I’m not a great negotiator. Well, I’m a decent negotiator in my professional life, but I’m a hot mess in my personal life. I’ve read at least two books on negotiating, and I still struggle to leave a negotiation involving my personal finances feeling like I achieved my goal. I know this about myself, but that self-awareness doesn’t exactly ease the sting of consistently losing personal negotiations.
Alas, when I awoke last Saturday morning, it was time to see if time had been kind to my skills. So, I went car shopping at 9 a.m. as the dealerships opened—which, under normal market circumstances, isn’t enjoyable for me, but factor in the supply-chain problems in the automotive industry, and all leverage was apparently lost.
Before we go much further, please understand that I’m being critical of neither the auto industry nor the salespeople I interacted with. Instead, I’m exploring the raw power of supply, demand and leverage.

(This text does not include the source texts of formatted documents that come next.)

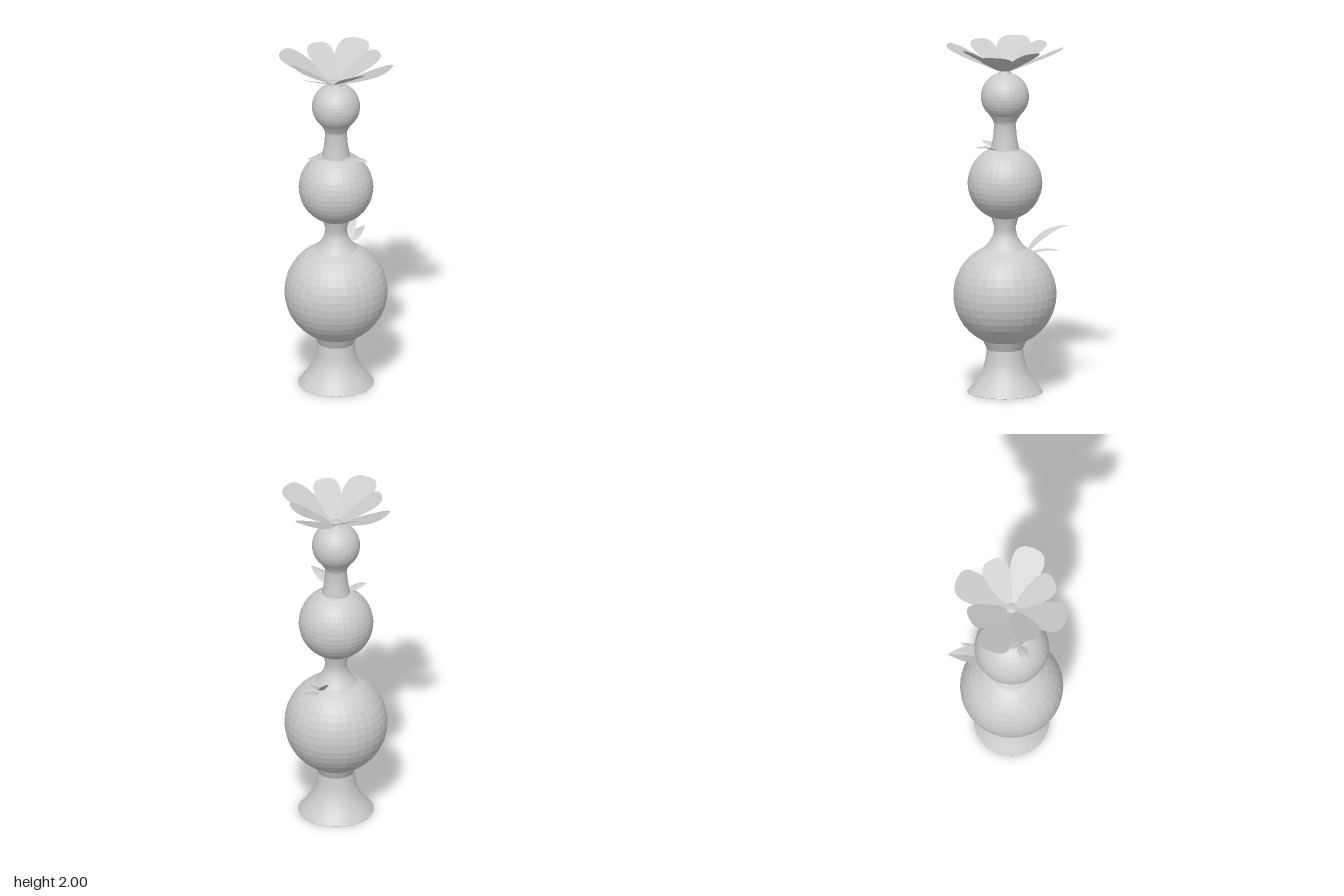
import * as THREE from 'three';

const smooth = new THREE.MeshStandardMaterial({ color: 0xcccccc, side: THREE.DoubleSide });
const faceted = new THREE.MeshStandardMaterial({ color: 0xcccccc, flatShading: true });
const thin = new THREE.MeshStandardMaterial({ color: 0xcccccc, side: THREE.DoubleSide, flatShading: true });

function add(group, name, geometry, material) {
  const mesh = new THREE.Mesh(geometry, material);
  mesh.name = name;
  group.add(mesh);
  return mesh;
}

// Turned part from [radius, height] pairs
function turned(points) {
  return new THREE.LatheGeometry(points.map(([r, y]) => new THREE.Vector2(r, y)), 32);
}

// Leaf: an arched midrib with two halves folded up from it
function leafGeometry(base, tip, halfWidth, arch, fold) {
  const a = new THREE.Vector3(...base), b = new THREE.Vector3(...tip);
  const mid = a.clone().lerp(b, 0.45);
  mid.y += arch;
  const rib = new THREE.QuadraticBezierCurve3(a, mid, b);
  const side = new THREE.Vector3(b.z - a.z, 0, a.x - b.x).normalize();
  const n = 8, pos = [], index = [];
  for (let i = 0; i <= n; i++) {
    const t = i / n;
    const p = rib.getPoint(t);
    const w = halfWidth * Math.pow(Math.sin(Math.PI * Math.pow(t * 0.93 + 0.07, 0.85)), 0.9) || 0;
    for (const s of [-1, 0, 1]) {
      pos.push(p.x + side.x * w * s, p.y + Math.abs(s) * w * fold, p.z + side.z * w * s);
    }
    if (i < n) {
      for (let j = 0; j < 2; j++) {
        const k = i * 3 + j;
        index.push(k, k + 1, k + 3, k + 1, k + 4, k + 3);
      }
    }
  }
  const g = new THREE.BufferGeometry();
  g.setAttribute('position', new THREE.Float32BufferAttribute(pos, 3));
  g.setIndex(index);
  g.computeVertexNormals();
  return g;
}

// Petal: flat rounded blade lying along +z, rising towards its tip
function petalGeometry(length, halfWidth, rise) {
  const r0 = 0.03, L = length - r0;
  const shape = new THREE.Shape();
  shape.moveTo(-0.03, r0);
  shape.bezierCurveTo(-halfWidth * 0.55, r0 + L * 0.22, -halfWidth, r0 + L * 0.5, -halfWidth, r0 + L * 0.74);
  shape.bezierCurveTo(-halfWidth, r0 + L * 0.93, -halfWidth * 0.65, length, 0, length);
  shape.bezierCurveTo(halfWidth * 0.65, length, halfWidth, r0 + L * 0.93, halfWidth, r0 + L * 0.74);
  shape.bezierCurveTo(halfWidth, r0 + L * 0.5, halfWidth * 0.55, r0 + L * 0.22, 0.03, r0);
  const g = new THREE.ShapeGeometry(shape, 10);
  const p = g.attributes.position;
  for (let i = 0; i < p.count; i++) {
    const z = p.getY(i);
    p.setXYZ(i, p.getX(i), rise * (z - r0) / L, z);
  }
  g.computeVertexNormals();
  return g;
}

export function createModel() {
  const model = new THREE.Group();
  model.name = 'stackedBallOrnament';

  // Column of stand, balls and necks
  const column = new THREE.Group();
  column.name = 'column';
  column.position.z = 0.01;
  model.add(column);

  add(column, 'stand', turned([[0, 0], [0.215, 0], [0.215, 0.002], [0.17, 0.06], [0.13, 0.12],
    [0.113, 0.18], [0.103, 0.25], [0.103, 0.25], [0.125, 0.30]]), smooth);
  add(column, 'lowerNeck', turned([[0.135, 0.815], [0.1, 0.855], [0.07, 0.9], [0.06, 0.95], [0.08, 1.02]]), smooth);
  add(column, 'upperNeck', turned([[0.082, 1.40], [0.068, 1.47], [0.061, 1.55], [0.07, 1.575], [0.093, 1.61]]), smooth);
  add(column, 'flowerStem', turned([[0.045, 1.835], [0.032, 1.85], [0.032, 1.862], [0, 1.862]]), smooth);

  const balls = [['lowerBall', 0.293, 0.565], ['middleBall', 0.212, 1.21], ['upperBall', 0.137, 1.71]];
  for (const [name, radius, y] of balls) {
    add(column, name, new THREE.SphereGeometry(radius, 32, 20), faceted).position.y = y;
  }

  // Flower: four petals on the axes, four larger ones between them
  const flower = new THREE.Group();
  flower.name = 'flower';
  flower.position.y = 1.86;
  column.add(flower);
  for (let i = 0; i < 8; i++) {
    const outer = i % 2 === 1;
    const geometry = outer ? petalGeometry(0.335, 0.094, 0.138) : petalGeometry(0.267, 0.077, 0.14);
    add(flower, outer ? 'outerPetal' : 'innerPetal', geometry, thin).rotation.y = i * Math.PI / 4 + (outer ? 0 : 0.03);
  }

  // Leaves growing from the tops of the two larger balls
  add(model, 'largeLeaf', leafGeometry([0.11, 0.82, -0.07], [0.19, 0.96, -0.305], 0.055, 0.05, 0.3), thin);
  add(model, 'smallLeaf', leafGeometry([0.12, 0.815, -0.07], [0.265, 0.84, -0.19], 0.033, 0.035, -0.3), thin);
  add(model, 'frontLeaf', leafGeometry([0.0, 1.41, 0.085], [0.088, 1.45, 0.263], 0.042, 0.035, -0.25), thin);
  add(model, 'sideLeaf', leafGeometry([-0.08, 1.405, 0.02], [-0.19, 1.428, 0.04], 0.03, 0.02, -0.25), thin);

  return model;
}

If there were a giant supply of automobiles, especially in relation to the demand for them, the leverage would be with the buyer. If there are virtually no vehicles available, and the demand for vehicles exceeds supply, the leverage lies with the dealer, primarily as a means of survival.
The car supply was so low that, the second I started to push back on an expense or some random part of the car-buying process, I was either directly or indirectly told my reluctance would simply leave me without a car, and someone else would happily purchase that particular vehicle without any fuss. All I had to do was to look at the empty showroom, sparse car lot and long line of customers waiting to talk to a salesperson to validate the assertion.
The dealers didn’t have to (couldn’t) be flexible at all, and I was forced to be flexible if I wanted a vehicle. About a decade ago or so, dealers had to be flexible in order to move cars off their lots. Even the government got involved at one point. Remember Cash For Clunkers? There was a ton of supply and not much demand. The government sweetened the pot by offering incentives to spark demand.
Again, I don’t blame the dealers for doing what they have to do to survive, but this weekend was still shocking. It got me thinking about all the various ways we both have all the leverage and no leverage at all, depending on the market at hand.
For instance, prospective college students still have a tremendous amount of leverage when it comes to college choice and cost. The demand for college falls short of the number of seats at colleges across the country. Therefore, colleges are fighting for students’ attendance (and dollars). This means prospective students have more choices, and they can potentially secure their number one choice at a better price.
The housing market over the last few years has been quite informative as to the powers of supply and demand. Forget the list price. Above-asking became the norm, but reports suggest that trend is cooling with rising interest rates. If you simply had to make a home purchase in the last couple of years, with no way to delay the purchase for practical reasons, you fell prey to demand. Leverage favors the other side when time constraints get involved.
Your goal should be to make sure your major-purchase timelines are flexible enough that the supply-and-demand factors fall in your favor and don’t back you into a suboptimal outcome.
It reminds me of the time my mother basically chased down a delivery truck at Children’s Palace to buy my sister and me Cabbage Patch Kids in the early 1980s. The demand was sky-high, the supply was relatively low, and flexibility wasn’t exactly an option. In 1983, at a boyish 6 years old, I was gifted the now infamous Rebekah Sue. You get what you get, and you don’t throw a fit, I was told.
As the economy continues to swing in the wind, brace yourself for an increasing number of jarring consumer experiences. Do yourself a favor and don’t put yourself in a position in which you lose even more flexibility due to timing issues. Too often, we go out into the marketplace at the last second, expecting to have the same experience we’ve had in the past. Yet the dynamic shift in supply and demand, specifically in the automobile industry, makes for a rough buying experience.•
Dunn is CEO of Your Money Line powered by Pete the Planner, an employee-benefit organization focused on solving employees’ financial challenges. Email your financial questions to email@example.com.